In Britain’s uninspiring and relatively uneventful general election campaign, featuring two prospective prime ministers—Conservative incumbent Boris Johnson and Labour leader Jeremy Corbyn—with low approval ratings and plenty of baggage, one image sticks out. It’s a photograph of a dozen or so workmen at an industrial plant in Teesside, a port in the north-east of England where Johnson made a campaign stop a few weeks ago. The men’s overalls are splattered with paint, most wear hard hats, and one has a large makeshift cardboard sign hanging around his neck that reads, “We Love Boris.”

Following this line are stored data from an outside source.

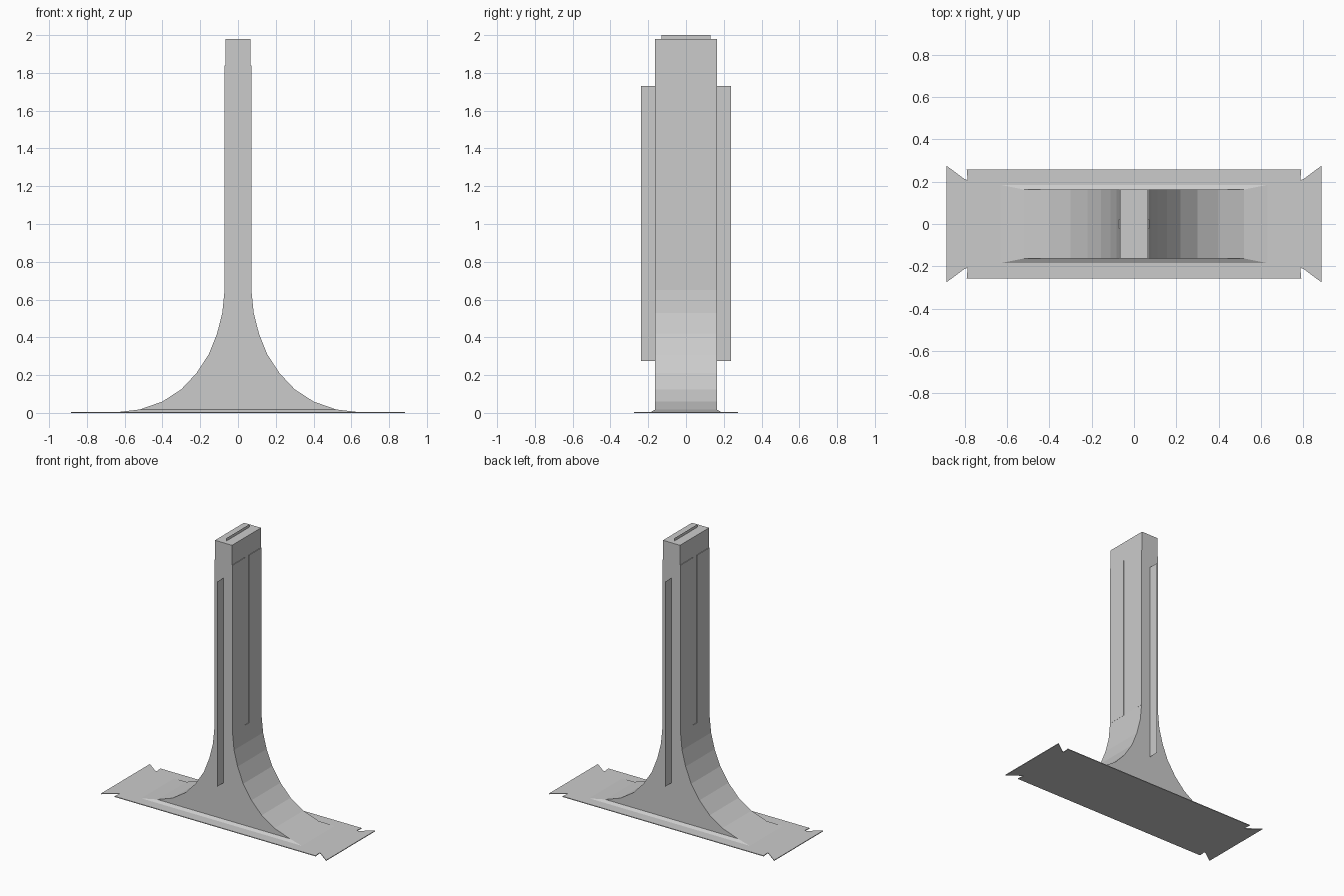
import bpy

if "Cube" in bpy.data.objects:
    bpy.data.objects.remove(bpy.data.objects["Cube"])

W = 0.163      # half depth of the tower
SLOT = 0.022   # half width of the centre groove

# flared half profile (x, z), from tower shaft to foot
CURVE = [(0.071, 0.65), (0.083, 0.53), (0.111, 0.42), (0.155, 0.31),
         (0.22, 0.21), (0.30, 0.125), (0.40, 0.06), (0.52, 0.018)]


def mesh_object(name, verts, faces):
    mesh = bpy.data.meshes.new(name)
    mesh.from_pydata(verts, [], faces)
    mesh.update()
    obj = bpy.data.objects.new(name, mesh)
    bpy.context.collection.objects.link(obj)
    return obj


def loft(name, lower, upper):
    """Closed solid between two outlines with matching point counts."""
    n = len(lower)
    sides = [(i, (i + 1) % n, n + (i + 1) % n, n + i) for i in range(n)]
    return mesh_object(name, lower + upper,
                       [tuple(reversed(range(n))), tuple(range(n, 2 * n))] + sides)


def extrude_y(name, profile, y0, y1):
    """Extrude a clockwise-from-front (x, z) outline along y."""
    return loft(name, [(x, y0, z) for x, z in profile],
                [(x, y1, z) for x, z in profile])


def rect(x, y, z):
    return [(-x, -y, z), (x, -y, z), (x, y, z), (-x, y, z)]


def sheet(name, y0, y1, z0, z1):
    return mesh_object(name, [(0, y0, z0), (0, y1, z0), (0, y1, z1), (0, y0, z1)],
                       [(0, 1, 2, 3)])


# tower body with concave flare
half = [(0.067, 1.98), (0.067, 0.65)] + CURVE + [(0.52, 0.002)]
outline = [(-x, z) for x, z in half] + [(x, z) for x, z in reversed(half)]
extrude_y("tower_body", outline[::-1], -W, W)

# raised side panels with a groove between them
for sx in (-1, 1):
    for sy in (-1, 1):
        a, b = sorted((sy * SLOT, sy * W))
        p = [(0.06 * sx, 0.65), (0.06 * sx, 1.84), (0.0715 * sx, 1.84), (0.0715 * sx, 0.65)]
        extrude_y("side_panel", p if sx > 0 else p[::-1], a, b)

# sloped collar where the tower meets the foot
loft("foot_collar", rect(0.64, 0.187, 0.004), rect(0.52, W, 0.018))

# thin foot plate with notched, flared ends
q = [(0.79, 0.258), (0.785, 0.207), (0.8, 0.212), (0.885, 0.275)]
plate = ([(x, -y) for x, y in q] + [(x, y) for x, y in q[::-1]]
         + [(-x, y) for x, y in q] + [(-x, -y) for x, y in q[::-1]])
loft("foot_plate", [(x, y, 0) for x, y in plate], [(x, y, 0.005) for x, y in plate])

# thin fins on the front, back and top
for s in (-1, 1):
    sheet("edge_fin", s * W, s * 0.237, 0.275, 1.73)
sheet("top_fin", -0.13, 0.13, 1.98, 2.0)

# consistent outward normals on the solids
import bmesh
for obj in bpy.context.collection.objects:
    bm = bmesh.new()
    bm.from_mesh(obj.data)
    bmesh.ops.recalc_face_normals(bm, faces=bm.faces)
    bm.to_mesh(obj.data)
    bm.free()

Not long ago, such workmen were likely to oppose the Tories. But it is on voters like these—in traditionally Labour-supporting, but Brexit-backing, parts of the country reaching from Wales, across the midlands and north of England, to down-at-the-heels ports on the east coast—that Johnson’s Conservatives have pinned their hopes of electoral success in Thursday’s vote, the country’s fifth major democratic event in six years.
Comparisons between Johnson and President Donald Trump, two blustery blonds with messy private lives, tend toward the superficial. In reality, while Trump seems to have been beamed into politics from another planet, Johnson, an Old Etonian Oxford graduate turned conservative journalist, has a fairly conventional résumé for a prime minister and fairly conventional politics. But this week’s vote will underscore that, superficialities aside, both men are symptomatic of similar, bigger forces reshaping politics on either side of the Atlantic—regardless of who wins.